But it was the Protestants who helped give birth to the ecumenical movement that joined them together. The 1934 United Missionary Council became the Near East Christian Council in 1956, and the Near East Council of Churches in 1964.
It was renamed the Middle East Council of Churches when the Orthodox joined 10 years later. Today it includes Protestant church associations in Egypt, Syria, Lebanon, Jordan, Palestine, Sudan, Iran, Kuwait, Algeria, and Tunisia.
Council leadership rotates between the four denominations. Last September, Patriarch John X. Yazigi of the Greek Orthodox Church nominated Abs for the Eastern Orthodox four-year term. (Protestants are next in line.)
“Despite the difficulties we face today, being one is the solution,” Abs said in his acceptance address last October.
“This vine that the Lord planted two millennia ago will continue to spread, to include ever-growing areas of the planet.”
A Lebanese Orthodox, Abs represents the ecumenical diversity of the Middle East. His father was educated by Protestants, and married a Catholic. An economist and sociologist, he is a lecturer at the Jesuit St. Joseph’s University in Beirut.
CT interviewed Abs about the regional influence of Christians, the nature of persecution, and the witness of the gospel in the Middle East:
Congratulations on your election as general secretary. From this position, how do you describe the current situation of Christians in the Middle East?

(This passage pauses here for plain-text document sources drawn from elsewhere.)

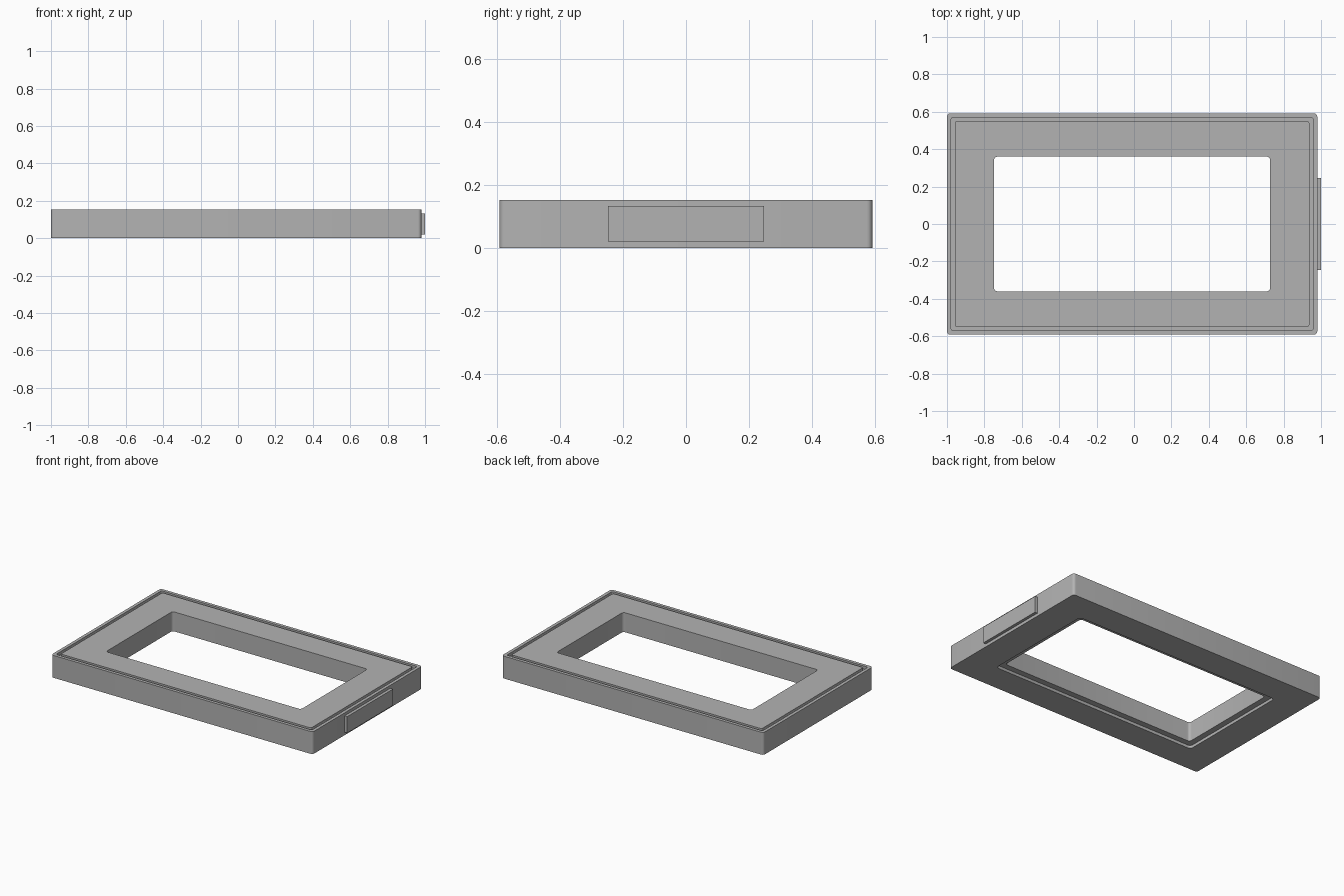
import bpy, bmesh
from math import cos, sin, pi

cube = bpy.data.objects.get("Cube")
if cube:
    bpy.data.objects.remove(cube, do_unlink=True)

# One plain grey for every part
grey = bpy.data.materials.new("plain grey")
grey.use_nodes = True
colour = (0.45, 0.45, 0.45, 1)
grey.diffuse_color = colour
grey.node_tree.nodes["Principled BSDF"].inputs["Base Color"].default_value = colour

CENTRE_X = -0.01
HEIGHT = 0.153
OUTER = (0.99, 0.592)
OPENING = (0.738, 0.36)


def rounded_loop(bm, half, grow, radius, z, steps=5):
    """Ring of vertices around a rounded rectangle, grown or shrunk evenly."""
    hx, hy = half[0] + grow, half[1] + grow
    ring = []
    for corner, (sx, sy) in enumerate([(1, 1), (-1, 1), (-1, -1), (1, -1)]):
        for i in range(steps + 1):
            a = (corner + i / steps) * pi / 2
            ring.append(bm.verts.new((CENTRE_X + sx * (hx - radius) + radius * cos(a),
                                      sy * (hy - radius) + radius * sin(a), z)))
    return ring


def finish(bm, name):
    bmesh.ops.recalc_face_normals(bm, faces=bm.faces)
    mesh = bpy.data.meshes.new(name)
    bm.to_mesh(mesh)
    bm.free()
    mesh.materials.append(grey)
    obj = bpy.data.objects.new(name, mesh)
    bpy.context.collection.objects.link(obj)
    bpy.ops.object.select_all(action='DESELECT')
    obj.select_set(True)
    bpy.context.view_layer.objects.active = obj
    bpy.ops.object.shade_smooth_by_angle(angle=pi / 6)
    return obj


# Frame: cross-section with a seal groove on top and a rebate under the opening
groove_z = HEIGHT - 0.02
rebate_z = 0.02
section = [
    (OUTER, 0, 0.018, 0),
    (OUTER, 0, 0.018, HEIGHT),
    (OUTER, -0.022, 0.012, HEIGHT),
    (OUTER, -0.022, 0.012, groove_z),
    (OUTER, -0.043, 0.01, groove_z),
    (OUTER, -0.043, 0.01, HEIGHT),
    (OPENING, 0, 0.018, HEIGHT),
    (OPENING, 0, 0.018, rebate_z),
    (OPENING, 0.04, 0.022, rebate_z),
    (OPENING, 0.04, 0.022, 0),
]
bm = bmesh.new()
rings = [rounded_loop(bm, *step) for step in section]
for k, ring in enumerate(rings):
    after = rings[(k + 1) % len(rings)]
    for i in range(len(ring)):
        j = (i + 1) % len(ring)
        bm.faces.new((ring[i], ring[j], after[j], after[i]))
finish(bm, "frame")

# Raised plate on the left end
bm = bmesh.new()
bmesh.ops.create_cube(bm, size=1)
bmesh.ops.scale(bm, vec=(0.03, 0.494, 0.112), verts=bm.verts)
bmesh.ops.translate(bm, vec=(0.985, 0, HEIGHT / 2), verts=bm.verts)
finish(bm, "end_plate")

It has been a difficult decade. The emerging movement of fundamentalism has harmed both Christians and Muslims. Everyone is in danger. We have to deal with turbulent times with much wisdom and solidarity. We need a long-term vision.
But I don’t think we will be eradicated from this area. Maybe we will diminish in numbers, or increase later on, but numbers are not the most important thing, despite their importance and their psychological effects.
The quality of their presence is important too. Christians are known for the quality of what they do. With respect to others, they developed efficient institutions, like universities, schools, and media. This helps, but I am still concerned with…
This article was originally published at Christianity Today on February 19, 2021. Please click here to read the full text.
One reply on “Interview: The Middle East Church Must Resemble Salt, not Rabbits”
Very interesting, Jayson. At first, I thought the title might a spelling mistake, like “It took many rabbits and many years to write the Talmud,” but realized the point was quality–not quantity! In many ways, it is encouraging to hear that most Muslims want Christians to stay in the M.E., and that Muslims in Egypt love Christians. It’s also great to hear of the goal to reach out on the practical level (more institutions), but I was a bit disappointed that Michael Abs doesn’t feel bringing Muslims to Christ is his responsibility. It almost seems like the goal is simply to stay in the M.E. All the best, Warren Larson